There has been a steep decline in corporate interest in car sharing-type deals this past year according to GCV Analytics. This is perhaps of little surprise given the covid-19 pandemic has closed off or made many people uncomfortable in shared spaces.

But some interesting deals have come out of the ashes of the 10-fold drop in deal values so far this year compared to 2017’s high. Venture capital firm The Engine’s first deal out of its $230m second fund is a statement of a kind as it has led a $5m round for Routing Company, the US-based provider of a public transit management software product first being used in Scotland.

Given public transport is a $74bn business in the US alone, and car use has risen in cities while people have been unwilling to use buses and trains adding to congestion, authorities are looking at ways to harness technology.

Another way has been to target the airspace above the city. Blade, a US-based short-distance aviation company best known for helicopter rides from airports to city centres in New York City, has agreed to go public via an $850m reverse merger with a special purpose acquisition company (SPAC) affiliated with KSL Capital Partners.

Blade had been backed by aircraft maker Airbus back in March 2018, but is reaping potential longer-term trends as, according to Morgan Stanley Equity Research, urban air mobility is expected to be a $125bn market by 2025.

Airbus has been working on a zero-emission concept aircraft, Zeroe, based on hydrogen power, as well as CityAirbus, an all-electric, four-seat, multicopter vehicle that might enable Blade to move into electric vertical take-off and landing by the mid-point of the decade.

Back on the ground, however, the covid-19 crisis has taken its toll on the incumbent car companies that had been using corporate venturing to push more broadly into urban mobility.

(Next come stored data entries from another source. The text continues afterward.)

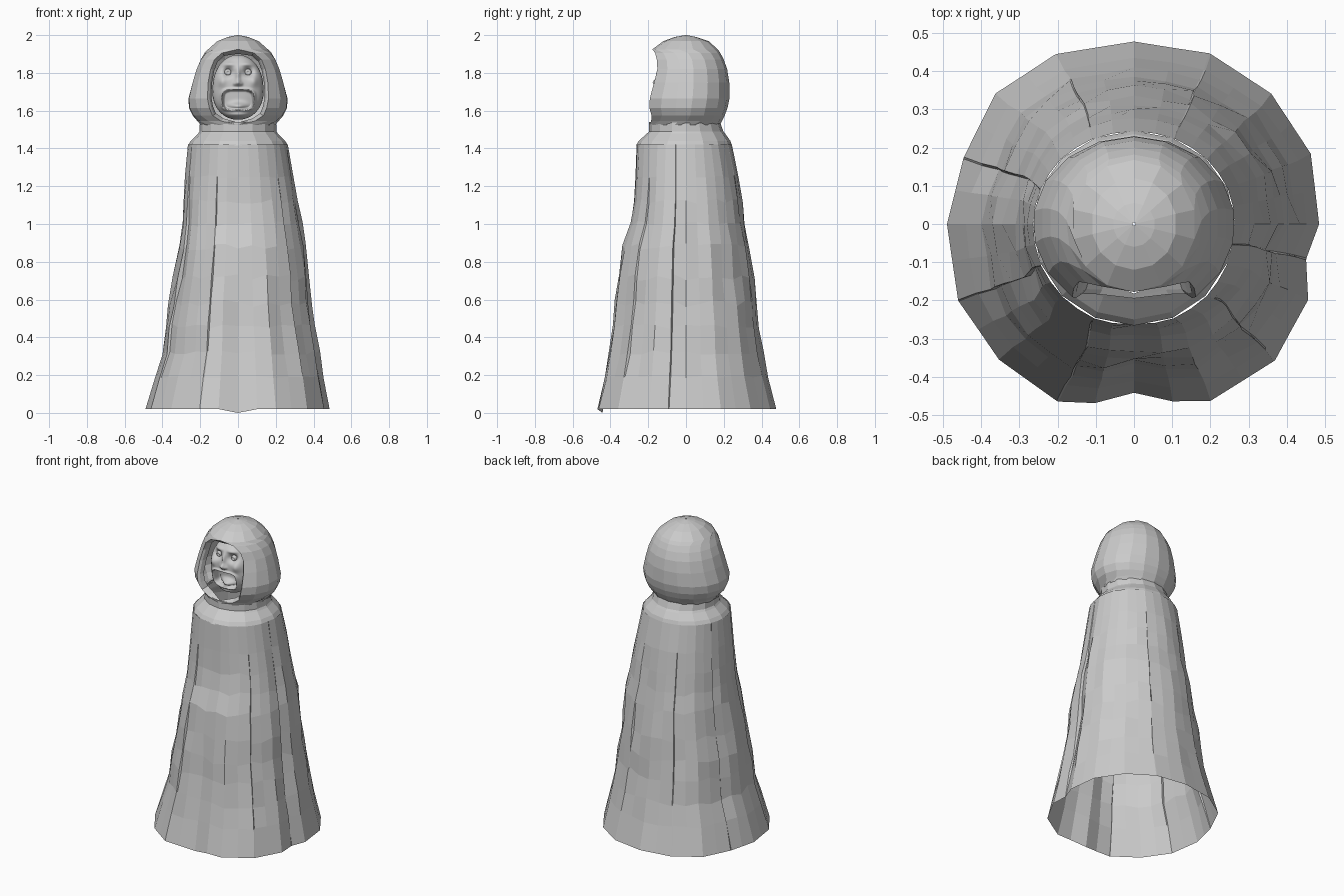
import bpy, bmesh, math, random
from math import sin, cos, radians, asin, sqrt, exp, tau

random.seed(4)
if "Cube" in bpy.data.objects:
    bpy.data.objects.remove(bpy.data.objects["Cube"], do_unlink=True)

grey = bpy.data.materials.new("plain grey")
grey.use_nodes = True
grey.diffuse_color = (0.6, 0.6, 0.6, 1)
grey.node_tree.nodes["Principled BSDF"].inputs["Base Color"].default_value = (0.6, 0.6, 0.6, 1)


def loft(name, rows, closed=True, smooth=False):
    """Skin a list of equally long rows of points."""
    bm = bmesh.new()
    grid = [[bm.verts.new(p) for p in row] for row in rows]
    n = len(grid[0])
    for lower, upper in zip(grid, grid[1:]):
        for i in range(n if closed else n - 1):
            j = (i + 1) % n
            bm.faces.new((lower[i], lower[j], upper[j], upper[i]))
    bmesh.ops.remove_doubles(bm, verts=bm.verts, dist=0.0005)
    bmesh.ops.dissolve_degenerate(bm, edges=bm.edges, dist=0.0005)
    bmesh.ops.recalc_face_normals(bm, faces=bm.faces)
    mesh = bpy.data.meshes.new(name)
    bm.to_mesh(mesh)
    bm.free()
    mesh.materials.append(grey)
    for p in mesh.polygons:
        p.use_smooth = smooth
    ob = bpy.data.objects.new(name, mesh)
    bpy.context.collection.objects.link(ob)


def around(angle, z, right, left, front, back):
    """Point on a lopsided oval; angle 0 is the front, 90 degrees is +x."""
    s, c = sin(angle), cos(angle)
    return (s * (left if s > 0 else right), -c * (front if c > 0 else back), z)


# Robe: hem outline as (degrees, relative radius), pleats as sharp steps
hem = [(0, .93), (12, 1.0), (23, 1.06), (45, 1.07), (66, 1.03), (78, .95), (90, 1.0),
       (112, 1.03), (134, 1.03), (156, 1.02), (180, 1.0), (204, 1.02), (226, 1.03),
       (248, .98), (270, 1.0), (294, 1.03), (316, 1.04), (337, 1.06), (348, 1.01)]
pleats = {45: .025, 78: .04, 156: .015, 204: .015, 248: .05, 294: .05, 337: .02}
# z, right, left, front, back
robe_rows = [(.02, .49, .485, .475, .478), (.19, .443, .455, .435, .435),
             (.32, .4, .43, .41, .41), (.46, .385, .405, .39, .39),
             (.58, .368, .386, .378, .375), (.72, .342, .376, .362, .358),
             (.88, .312, .358, .34, .337), (1.0, .297, .337, .3, .315),
             (1.12, .29, .316, .28, .298), (1.25, .28, .293, .272, .278),
             (1.42, .265, .264, .265, .243)]

columns = []
for k, (deg, rel) in enumerate(hem):
    nd, nrel = hem[(k + 1) % len(hem)]
    nd += 360 if nd < deg else 0
    columns.append((deg, rel, 0))
    if deg in pleats:
        columns.append((deg + .6, rel, pleats[deg]))
    if nd - deg > 15:
        chord = cos(radians((nd - deg) / 2))
        columns.append(((deg + nd) / 2, (rel + nrel) / 2 * chord, 0))

rows = []
for z, *size in robe_rows:
    t = 1 - .8 * z / 1.42
    middle = max(0, sin(math.pi * (z - .02) / 1.4))
    row = []
    for deg, rel, step in columns:
        m = 1 + (rel - 1) * t - step * middle + random.uniform(-.02, .02) * middle
        x, y, _ = around(radians(deg), z, *size)
        dip = .02 if deg == 0 and z < .1 else random.uniform(-.02, .02) * middle
        row.append((x * m, y * m, z - dip))
    rows.append(row)
loft("robe", rows)

# Shoulder collar with the neck band
collar_rows = [(1.415, .266, .265, .266, .244), (1.44, .25, .25, .25, .235),
               (1.478, .212, .212, .208, .208), (1.49, .204, .204, .195, .198),
               (1.54, .202, .202, .195, .18)]
loft("collar", [[around(tau * i / 16, *r) for i in range(16)] for r in collar_rows])

# Hood: z, half width, front, back, half width of the face opening
hood_rows = [(1.525, .203, .195, .18, 0), (1.545, .215, .203, .19, .09),
             (1.575, .242, .22, .205, .135), (1.615, .262, .238, .22, .152),
             (1.665, .265, .242, .23, .162), (1.75, .243, .222, .229, .158),
             (1.82, .222, .2, .218, .145), (1.87, .2, .198, .2, .125),
             (1.905, .178, .186, .182, .085), (1.925, .162, .178, .168, 0),
             (1.968, .112, .12, .12, 0), (1.99, .055, .06, .055, 0), (2.0, .004, .004, .004, 0)]
rows = []
for z, w, front, back, gap in hood_rows:
    start = asin(gap / w)
    arc = [around(start + (tau - 2 * start) * i / 14, z, w, w, front, back) for i in range(15)]
    rim = []
    for depth, shrink in ((.04, .87), (.012, .93)):
        x, y, _ = arc[0]
        if gap:
            rim.append((x * shrink, y + depth, 1.72 + (z - 1.72) * (shrink + .05)))
        else:
            inward = depth * (.3 if z < 1.7 else .6) if z < 1.94 else 0
            rim.append((0, y + inward, z - inward if z > 1.7 else z + inward))
    # The rim folds back into the opening on both sides
    rows.append(rim + arc + [(-x, y, zz) for x, y, zz in reversed(rim)])
loft("hood", rows, closed=False)


# Face: a domed mask shaped by soft bumps and hollows
def bump(x, z, cx, cz, sx, sz):
    return exp(-((x - cx) / sx) ** 2 - ((z - cz) / sz) ** 2)


def face_depth(x, z, edge):
    a = abs(x)
    d = .06 + .088 * sqrt(max(0, 1 - edge ** 3))
    d += .012 * bump(a, z, .05, 1.846, .035, .012)         # brow
    d -= .034 * bump(a, z, .053, 1.804, .027, .022)        # eye socket
    d += .014 * bump(x, z, 0, 1.79, .012, .04)             # bridge of the nose
    d += .024 * bump(x, z, 0, 1.748, .016, .016)           # nose tip
    d += .008 * bump(a, z, .018, 1.742, .009, .009)        # nostril
    d += .014 * bump(a, z, .085, 1.755, .022, .028)        # cheek
    d += .014 * bump(x, z, 0, 1.578, .06, .014)            # chin
    # Wide open mouth with lips and tongue
    m = (a / .08) ** 4 + (abs(z - 1.658) / .052) ** 4
    d += .012 * exp(-((m - 1.4) / .6) ** 2)
    d -= .055 * min(1, max(0, (1.15 - m) / .5))
    d += .045 * bump(x, z, 0, 1.622, .045, .02) * (m < 1.1)
    return d


N = 64
rows = []
for j in range(N + 1):
    v = 2 * j / N - 1
    row = []
    for i in range(N + 1):
        u = 2 * i / N - 1
        dx, dz = u * sqrt(1 - v * v / 2), v * sqrt(1 - u * u / 2)
        # The jaw is squarer than the crown
        jaw = 1 + .14 * max(0, -dz)
        x, z = .134 * dx * jaw, 1.724 + .172 * dz
        row.append((x, -face_depth(x, z, min(1, sqrt(dx * dx + dz * dz))), z))
    rows.append(row)
loft("face", rows, closed=False, smooth=True)


# Eyes: lathed balls with a shallow pupil dimple
eye_profile = [(.0, .013), (.006, .013), (.008, .017), (.013, .015), (.017, .007), (.019, 0), (.015, -.012)]
for side, name in ((1, "left_eye"), (-1, "right_eye")):
    rings = [[(side * .053 + r * cos(tau * i / 20), -.112 - h, 1.803 + r * sin(tau * i / 20))
              for i in range(20)] for r, h in eye_profile]
    loft(name, rings, smooth=True)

Daimler, BMW and Alliance Ventures (a $1bn CVC partnership between Renault, Nissan and Mitsubishi) have all seen upheaval in their teams.

Daimler spun off its innovation unit earlier in the month, while Greg Smithies and Christian Noske have recently left BMW iVentures and Alliance Ventures, respectively, for more independent firms (Fifth Wall and Target Global, respectively).

As one mobility-focused corporate venturer said: “There is a general problem in the industry. This is a crisis moment. Covid is an excuse for falling revenues.

“There is an underlying problem for OEMs (original equipment manufacturers) and so they are going back to their core of building cars rather than moving into mobility, which is seen as a distraction by the new CEOs.

“Venture is in the middle as they are attached to mobility business units but the people making decisions are not experienced in venture so they are prioritising cash. Those, such as Daimler and BMW, with large mobility assets could sell all or part of them while others have dipped a toe only.

“Probably only Toyota is the exception as it has the cash and the right CEO.”

And Toyota is increasing its focus on corporate venturing with its new $800m Woven fund. The timing is right to do so.

Corporate-backed deals in ride hailing, car sharing and car rental 2011 to 2020

Data as of December 9, 2020